Explore your AWS Lambda logs in the Log Explorer

Lambda functions generate a large volume of logs, making it difficult to pinpoint issues during an incident or simply monitor the current state of your functions. You can use Log Patterns to help you surface interesting trends in your logs.

For example, if you notice a spike in Lambda errors on your dashboard, you can use Log Patterns to quickly search for the most common types of errors. In the example below, you can see a cluster of function logs for an AccessDeniedException permissions error. The logs provide a stack trace so you can troubleshoot further.

Quickly point out patterns in your AWS Lambda logs with Log Patterns

When you select a pattern, you can click on the View All button to pivot to the Log Explorer and inspect individual logs that exhibit that pattern, or you can analyze trends in your logs by clicking on the Graph button. For example, you can view the most invoked functions or a toplist of the most common function errors. You can then export the graph to a Lambda dashboard to monitor it alongside real-time performance data from your functions.

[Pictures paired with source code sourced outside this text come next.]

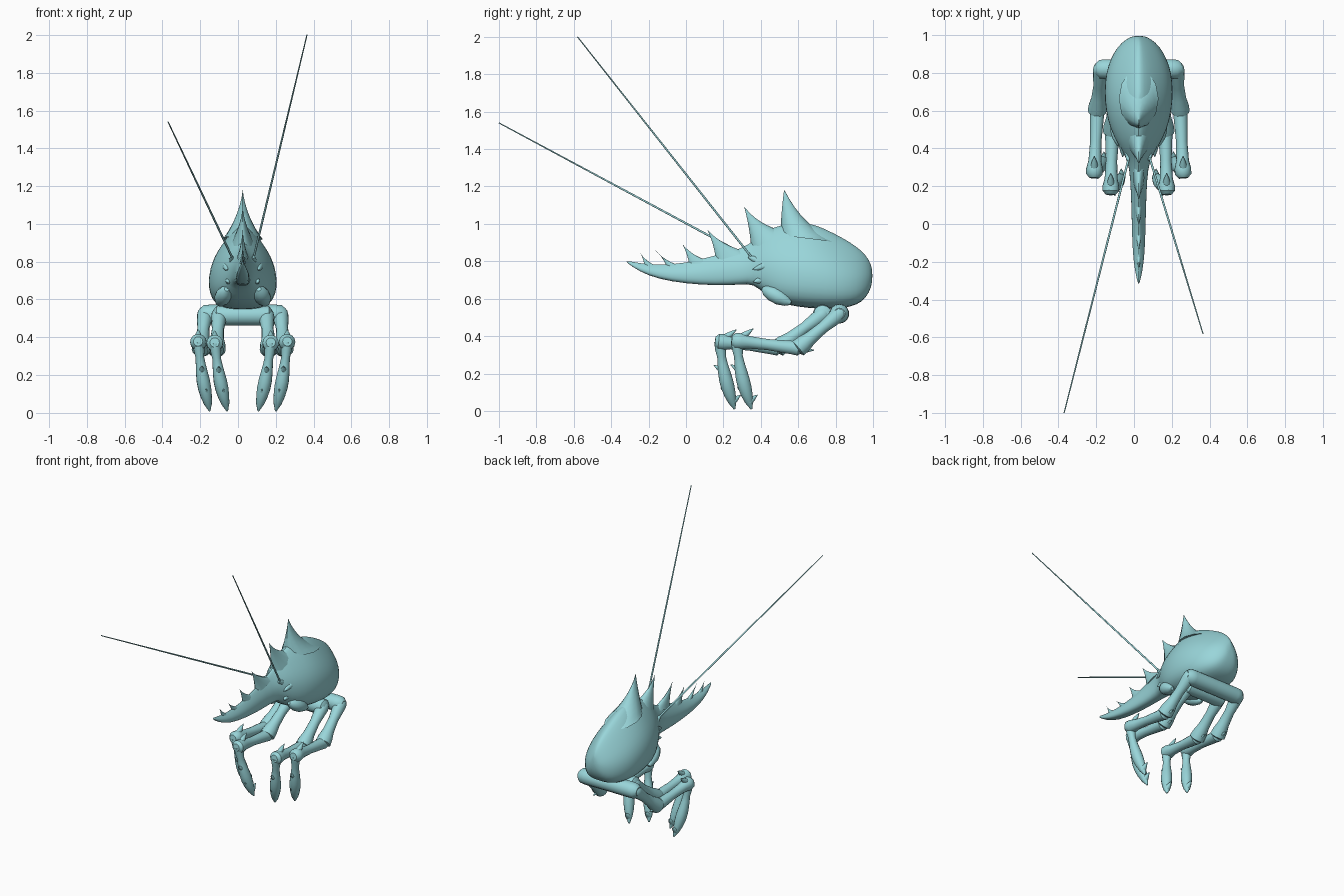
import bpy, bmesh, math
from mathutils import Vector

cube = bpy.data.objects.get("Cube")
if cube:
    bpy.data.objects.remove(cube)

MID = 0.025  # x of the symmetry plane

shell = bpy.data.materials.new("pale teal shell")
shell.use_nodes = True
COLOR = (0.32, 0.67, 0.70, 1)
shell.diffuse_color = COLOR
shell.node_tree.nodes["Principled BSDF"].inputs["Base Color"].default_value = COLOR


def loft(name, rings, angle=40, subdivide=0):
    """Skin closed rings of equal length and cap both ends."""
    bm = bmesh.new()
    rows = [[bm.verts.new(p) for p in ring] for ring in rings]
    n = len(rows[0])
    for a, b in zip(rows, rows[1:]):
        for i in range(n):
            j = (i + 1) % n
            bm.faces.new((a[i], a[j], b[j], b[i]))
    bm.faces.new(rows[0])
    bm.faces.new(rows[-1])
    bmesh.ops.recalc_face_normals(bm, faces=bm.faces)
    mesh = bpy.data.meshes.new(name)
    bm.to_mesh(mesh)
    bm.free()
    mesh.materials.append(shell)
    obj = bpy.data.objects.new(name, mesh)
    obj.location.x = MID
    bpy.context.collection.objects.link(obj)
    if subdivide:
        mod = obj.modifiers.new("Subdivision", 'SUBSURF')
        mod.levels = mod.render_levels = subdivide
    bpy.ops.object.select_all(action='DESELECT')
    obj.select_set(True)
    bpy.context.view_layer.objects.active = obj
    bpy.ops.object.shade_smooth_by_angle(angle=math.radians(angle))
    return obj


def tube(name, path, radii, sides=14, flat=1.0):
    """Round limb along a path; flat scales its width in x."""
    pts = [Vector(p) for p in path]
    rings = []
    for i, p in enumerate(pts):
        d = (pts[min(i + 1, len(pts) - 1)] - pts[max(i - 1, 0)]).normalized()
        u = Vector((0, 0, 1)) if abs(d.x) > 0.8 else Vector((1, 0, 0))
        u = (u - d * u.dot(d)).normalized()
        v = d.cross(u)
        rings.append([p + radii[i] * (flat * u * math.cos(a) + v * math.sin(a))
                      for a in (math.tau * k / sides for k in range(sides))])
    return loft(name, rings)


def segment(name, start, end, stations):
    """Straight limb whose (position, radius) stations shape the outline."""
    a, b = Vector(start), Vector(end)
    return tube(name, [a.lerp(b, t) for t, r in stations], [r for t, r in stations])


def bezier(a, b, c, t):
    return Vector(a) * (1 - t) ** 2 + Vector(b) * 2 * t * (1 - t) + Vector(c) * t * t


def tooth(name, front, tip, rear, width):
    """Hooked ridge tooth with concave edges in the y-z plane."""
    tip_v = Vector(tip)
    f_mid = (tip[0] + (front[0] - tip[0]) * 0.85, (front[1] + tip[1]) / 2)
    r_mid = (tip[0] + (rear[0] - tip[0]) * 0.32, rear[1] + (tip[1] - rear[1]) * 0.3)
    rings = []
    for k in range(9):
        t = k / 8 * 0.98
        f = bezier(front, f_mid, tip_v, t)
        r = bezier(rear, r_mid, tip_v, t)
        ring = []
        for i in range(12):
            a = math.tau * i / 12
            p = f.lerp(r, (1 - math.cos(a)) / 2)
            ring.append((width * (1 - t) ** 1.5 * math.sin(a), p[0], p[1]))
        rings.append(ring)
    return loft(name, rings, 50)


# Carapace and rostrum: one teardrop section swept along y
HALF = [(0, 1), (.16, .96), (.38, .87), (.63, .74), (.84, .61), (.98, .47),
        (1.02, .33), (.99, .19), (.83, .07), (.5, .01), (0, 0)]
SECTIONS = [  # y, bottom, top, half width
    (-.32, .795, .805, .003), (-.25, .745, .79, .02), (-.15, .705, .78, .032),
    (0, .68, .79, .036), (.16, .67, .835, .04), (.3, .675, .87, .048),
    (.36, .68, .91, .07), (.42, .625, .97, .108), (.5, .575, .995, .148),
    (.6, .555, 1.02, .173), (.7, .545, 1.0, .18), (.8, .545, .95, .172),
    (.88, .555, .905, .145), (.94, .58, .86, .11), (.98, .63, .81, .065),
    (.997, .69, .76, .025)]
OUTLINE = HALF + [(-w, h) for w, h in HALF[-2:0:-1]]
loft("carapace", [[(w * s, y, zb + h * (zt - zb)) for w, h in OUTLINE]
                  for y, zb, zt, s in SECTIONS], 60, 1)

# Teeth along the dorsal ridge: front foot, tip, rear foot, half width
TEETH = [((-.22, .765), (-.245, .845), (-.13, .765), .014),
         ((-.1, .755), (-.165, .86), (.02, .76), .018),
         ((.02, .76), (-.018, .89), (.16, .79), .022),
         ((.16, .8), (.113, .972), (.33, .85), .03),
         ((.35, .85), (.31, 1.095), (.52, .96), .055),
         ((.505, .94), (.525, 1.185), (.82, .9), .105)]
for i, t in enumerate(TEETH):
    tooth("ridge_tooth_%d" % (i + 1), *t)

# Antennae
for side, base, tip in (("left", (.055, .36, .81), (.34, -.58, 2.0)),
                        ("right", (-.05, .36, .81), (-.395, -1.0, 1.54))):
    segment(side + "_antenna", base, tip, [(0, .006), (.5, .005), (1, .003)])

FLARED = [(-.1, .026), (-.04, .04), (.05, .042), (.4, .032), (.7, .037),
          (.86, .047), (1, .05), (1.03, .035)]
SHIN = [(-.06, .022), (0, .04), (.1, .037), (.5, .03), (.8, .034),
        (.93, .044), (1.02, .043), (1.08, .025)]
BULB = [(0, .012), (.12, .03), (.35, .042), (.6, .042), (.85, .028), (1, .01)]

# Legs: hip bar, thigh, shin and clawed foot, then small thorns
LEGS = {"outer": ((.2, .82, .52), (.22, .6, .335), (.235, .27, .375), (.175, .35, .01)),
        "inner": ((.125, .73, .515), (.14, .49, .335), (.148, .18, .37), (.082, .26, .01))}

for side, s in (("left", 1), ("right", -1)):
    def at(p):
        return Vector((p[0] * s, p[1], p[2]))

    for kind, joints in LEGS.items():
        name = side + "_" + kind
        hip, knee, ankle, toe = map(at, joints)
        segment(name + "_hip", (0, hip.y, hip.z), hip + Vector((.03 * s, 0, 0)),
                [(0, .052), (.75, .053), (.9, .05), (1, .03)])
        segment(name + "_thigh", hip, knee, FLARED)
        segment(name + "_shin", knee, ankle, SHIN)

        # Foot bows forward, swells, then ends in a point
        foot = []
        for k in range(10):
            t = k / 9
            bow = Vector((.008 * s, -.012, 0)) * math.sin(math.pi * t)
            foot.append(ankle.lerp(toe, t) + bow)
        tube(name + "_foot", foot,
             [.03, .03, .024, .028, .033, .037, .037, .032, .023, .005], flat=.95)

        # Thorns: start, offset to the point
        thorns = [(foot[4], (0, -.055, .035)), (foot[7], (0, -.05, .035)),
                  (foot[8], (0, .045, .035)),
                  (ankle + Vector((0, .03, .02)), (0, .06, .045)),
                  (knee + Vector((0, .0, -.01)), (0, .085, .0))]
        for i, (p, d) in enumerate(thorns):
            segment("%s_thorn_%d" % (name, i + 1), p, p + Vector(d),
                    [(0, .022), (.5, .014), (1, .002)])

    # Face: jaw flap and cheek spines
    segment(side + "_jaw_flap", at((.085, .41, .655)), at((.125, .56, .575)), BULB)
    for i, (p, q) in enumerate((((.085, .42, .775), (.085, .355, .755)),
                                ((.07, .4, .7), (.085, .36, .69)))):
        segment("%s_cheek_spine_%d" % (side, i + 1), at(p), at(q),
                [(0, .022), (.5, .014), (1, .002)])
    segment(side + "_antenna_base", at((.05, .41, .79)), at((.058, .335, .825)),
            [(0, .022), (.6, .018), (1, .007)])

Visualize your logs with Log Analytics and export to a dashboard

Proactively monitor AWS Lambda with alerts

Once you’re aggregating all your Lambda metrics, logs, and traces with Datadog, you can automatically detect anomalies and forecast trends in key Lambda metrics. You can also set up alerts to quickly find out about issues.

As mentioned earlier, Datadog generates enhanced metrics from your function code and Lambda logs that help you track data such as errors in near real time, memory usage, and estimated costs. You can apply anomaly detection to metrics like max memory used (e.g., aws.lambda.enhanced.max_memory_used) in order to see any unusual trends in memory usage.

View anomalies in memory usage for your Lambda functions

You can also apply a forecast to the estimated_cost metric to determine if your costs are expected to increase, based on historical data.

Forecast trends in your AWS Lambda functions

Alert on critical AWS Lambda metrics

Monitoring Lambda enables you to visualize trends and identify issues during critical outages, but it’s easy to overlook an issue when you are monitoring a large volume of datapoints in complex infrastructures. In order to ensure that you are aware of critical issues affecting your applications, you can create monitors to get notified about key issues detected in the Lambda metrics logs, or traces.

For example, you can create an alert to notify you if a function has been throttled frequently over a specific period of time. If you configure the alert to automatically trigger separate notifications per affected function, this saves you from creating duplicate alerts and enables you to get continuous, scalable coverage of your environment, no matter how many functions you’re running.

Create alerts on key AWS Lambda metrics

Throttles occur when there is not enough capacity for a function, either because available concurrency is used up or because requests are coming in faster than the function can scale. You can use an alert to notify you if you are reaching the threshold of concurrent executions for your account or per region, as seen below.

View the status of all of your Lambda alerts

There are several monitor types, including anomaly detection and forecasts, so you can be notified about only the issues you care about. For example, you can create a forecast alert to notify you a week before you run out of concurrency.

Start monitoring AWS Lambda with Datadog

In this post, we’ve looked at how to get deep visibility into all your AWS Lambda functions with Datadog. Once you integrate Lambda with Datadog, you can monitor the performance of your serverless applications, and optimize your functions by analyzing concurrency utilization, memory usage execution costs, and other metrics. And, if you use Lambda@Edge with Amazon CloudFront, Step Functions, or AppSync on top of your Lambda functions, you can automatically pull in monitoring data from those services with Datadog’s built-in integrations. Check out our AWS documentation for more information.

If you don’t yet have a Datadog account, sign up for a to start monitoring your AWS Lambda functions today.